(Re)sketching a Rembrandt

For the past month I’ve been scratching away at replicating Rembrandt’s etching, Christ at Emmaus (original above). This gospel story has always been deeply meaningful in relation to the vision God has given our church. The thought that Christ is with us – even when we have no idea that he is – is profound, compelling and a bit unsettling.

I started the project with Jesus’ face (figuring if I got that part wrong I wouldn’t have wasted too much time!). The eyes were so hard to get right. There was something about sketching them, and re-sketching them over and over that brought about a sense of intimacy – like he was near.

As I started to work on the hands, I had a moment where it felt as though he was actually passing the bread to me! Drawing his fingers I was drawn in.

Then yesterday, as I started in on the first of the three characters that surround Jesus (excluding the dog!), I had another epiphany moment. As I was drawing the character in the forefront – clearly not one of Jesus’ two disciples, perhaps a keeper of the house/inn they were staying at – I was struck by the fact that, while he was somewhat aware of what was happening in the room, he was still walking away from the scene!

Walking by and having no idea who he was looking at!

And it hit me… that here’s a moment where three people are all in the same room as Jesus, and still one of them appears to have had no idea who he was. Then I realized that this scene is a microcosm of reality in our world… so many people, caught by something that is going on, and yet seemingly not fully aware. This reality broke my heart. All I want is for people to know Jesus for who he really is… for where he really is!

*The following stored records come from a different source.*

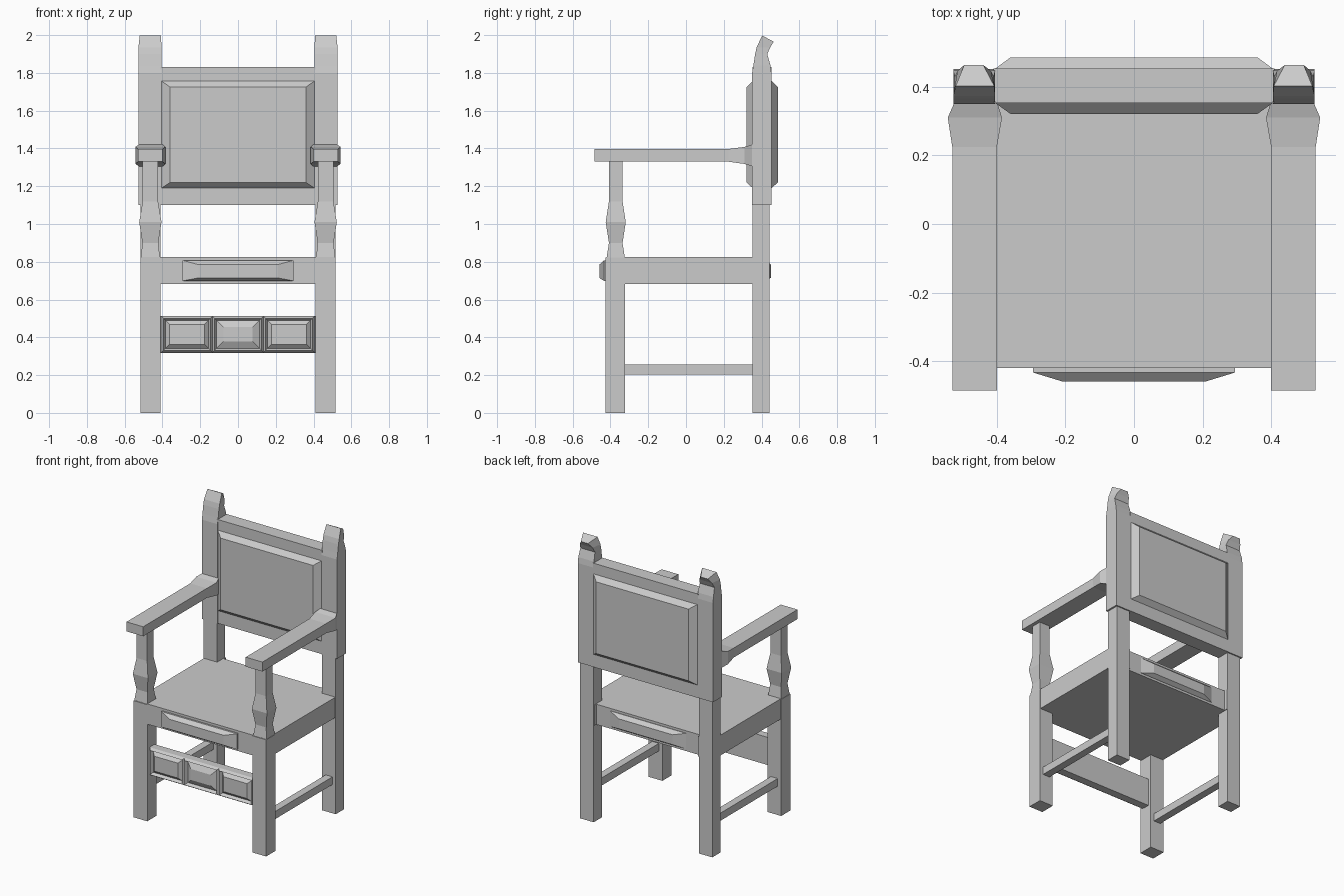
import bpy, bmesh


def finish(name, bm, mirror=False):
    bmesh.ops.recalc_face_normals(bm, faces=bm.faces[:])
    me = bpy.data.meshes.new(name)
    bm.to_mesh(me)
    bm.free()
    ob = bpy.data.objects.new(name, me)
    bpy.context.collection.objects.link(ob)
    if mirror:
        ob.modifiers.new("Mirror", 'MIRROR').use_mirror_merge = False
    return ob


def loft(name, rings, mirror=False):
    """Skin a list of equal-length point rings and cap both ends."""
    bm = bmesh.new()
    vs = [[bm.verts.new(p) for p in r] for r in rings]
    n = len(rings[0])
    for a, b in zip(vs, vs[1:]):
        for i in range(n):
            j = (i + 1) % n
            bm.faces.new((a[i], a[j], b[j], b[i]))
    bm.faces.new(vs[0])
    bm.faces.new(vs[-1])
    return finish(name, bm, mirror)


def ring_z(x0, x1, y0, y1, z):
    return [(x0, y0, z), (x1, y0, z), (x1, y1, z), (x0, y1, z)]


def ring_y(y, x0, x1, z0, z1):
    return [(x0, y, z0), (x1, y, z0), (x1, y, z1), (x0, y, z1)]


def box(name, x0, x1, y0, y1, z0, z1, mirror=False):
    return loft(name, [ring_z(x0, x1, y0, y1, z0), ring_z(x0, x1, y0, y1, z1)], mirror)


# Legs, seat and side stretchers
box("front_leg", 0.41, 0.517, -0.425, -0.322, 0, 0.822, True)
box("back_leg", 0.41, 0.515, 0.353, 0.443, 0, 1.12, True)
box("seat", -0.513, 0.513, -0.42, 0.42, 0.682, 0.825)
box("seat_back_corner", 0.405, 0.514, 0.35, 0.442, 0.682, 0.825, True)
box("side_stretcher", 0.437, 0.49, -0.33, 0.36, 0.203, 0.257, True)

# Raised panels on the front and back seat rails
for name, s in (("seat_front_panel", -1), ("seat_back_panel", 1)):
    o = 0 if s < 0 else -0.01
    loft(name, [ring_y(s * (0.41 + o), -0.295, 0.295, 0.698, 0.808),
                ring_y(s * (0.433 + o), -0.295, 0.295, 0.698, 0.808),
                ring_y(s * (0.459 + o), -0.21, 0.21, 0.715, 0.785)])

# Front stretcher board with three framed, raised panels
box("front_stretcher", -0.41, 0.41, -0.392, -0.345, 0.318, 0.513)
for i in (-1, 0, 1):
    c = i * 0.27
    k = 0.035 if i == 0 else 0.0

    def r(y, d):
        return ring_y(y, c - 0.137 + d, c + 0.137 - d, 0.318 + d, 0.513 - d)
    loft("stretcher_panel", [r(-0.36, 0), r(-0.40, 0), r(-0.418, 0.012),
                             r(-0.396, 0.024),
                             r(-0.415, 0.045 + k * 0.4)])

# Turned arm supports, square in section
sup = [(0.81, 0.052, 0.05), (0.9, 0.042, 0.036), (1.01, 0.059, 0.053),
       (1.12, 0.041, 0.036), (1.34, 0.041, 0.036)]
loft("arm_support", [ring_z(0.464 - a, 0.464 + a, -0.372 - b, -0.372 + b, z)
                     for z, a, b in sup], True)

# Arm rests flaring toward the back posts
loft("arm_rest", [ring_y(-0.485, 0.40, 0.53, 1.33, 1.397),
                  ring_y(0.225, 0.40, 0.53, 1.33, 1.397),
                  ring_y(0.31, 0.385, 0.543, 1.318, 1.408),
                  ring_y(0.375, 0.405, 0.515, 1.298, 1.428)], True)

# Back posts with carved scroll tops: front/back profile lofted upward
post = [(1.10, 0.35, 0.452, 0), (1.80, 0.35, 0.452, 0), (1.84, 0.357, 0.447, 0),
        (1.90, 0.366, 0.43, 0.004), (1.935, 0.374, 0.446, 0.012)]
rings = [[(0.405, f, z), (0.527, f, z), (0.527 - t, b, z), (0.405 + t, b, z)]
         for z, f, b, t in post]
rings.append([(0.408, 0.403, 1.998), (0.52, 0.403, 1.998),
              (0.495, 0.464, 1.965), (0.44, 0.464, 1.965)])
loft("back_post", rings, True)

# Back rest board with a raised cushion panel on both faces
box("back_board", -0.41, 0.41, 0.353, 0.453, 1.10, 1.832)
loft("back_panel", [ring_y(0.321, -0.36, 0.36, 1.22, 1.725),
                    ring_y(0.353, -0.405, 0.405, 1.19, 1.757),
                    ring_y(0.453, -0.405, 0.405, 1.19, 1.757),
                    ring_y(0.486, -0.36, 0.36, 1.22, 1.725)])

In Rembrandt’s original it is hard to tell where Jesus is actually looking (it appears as though he’s staring into space), but in my attempted re-creation it’s like he’s looking at that man who’s walking away. A Freudian slip of the pen.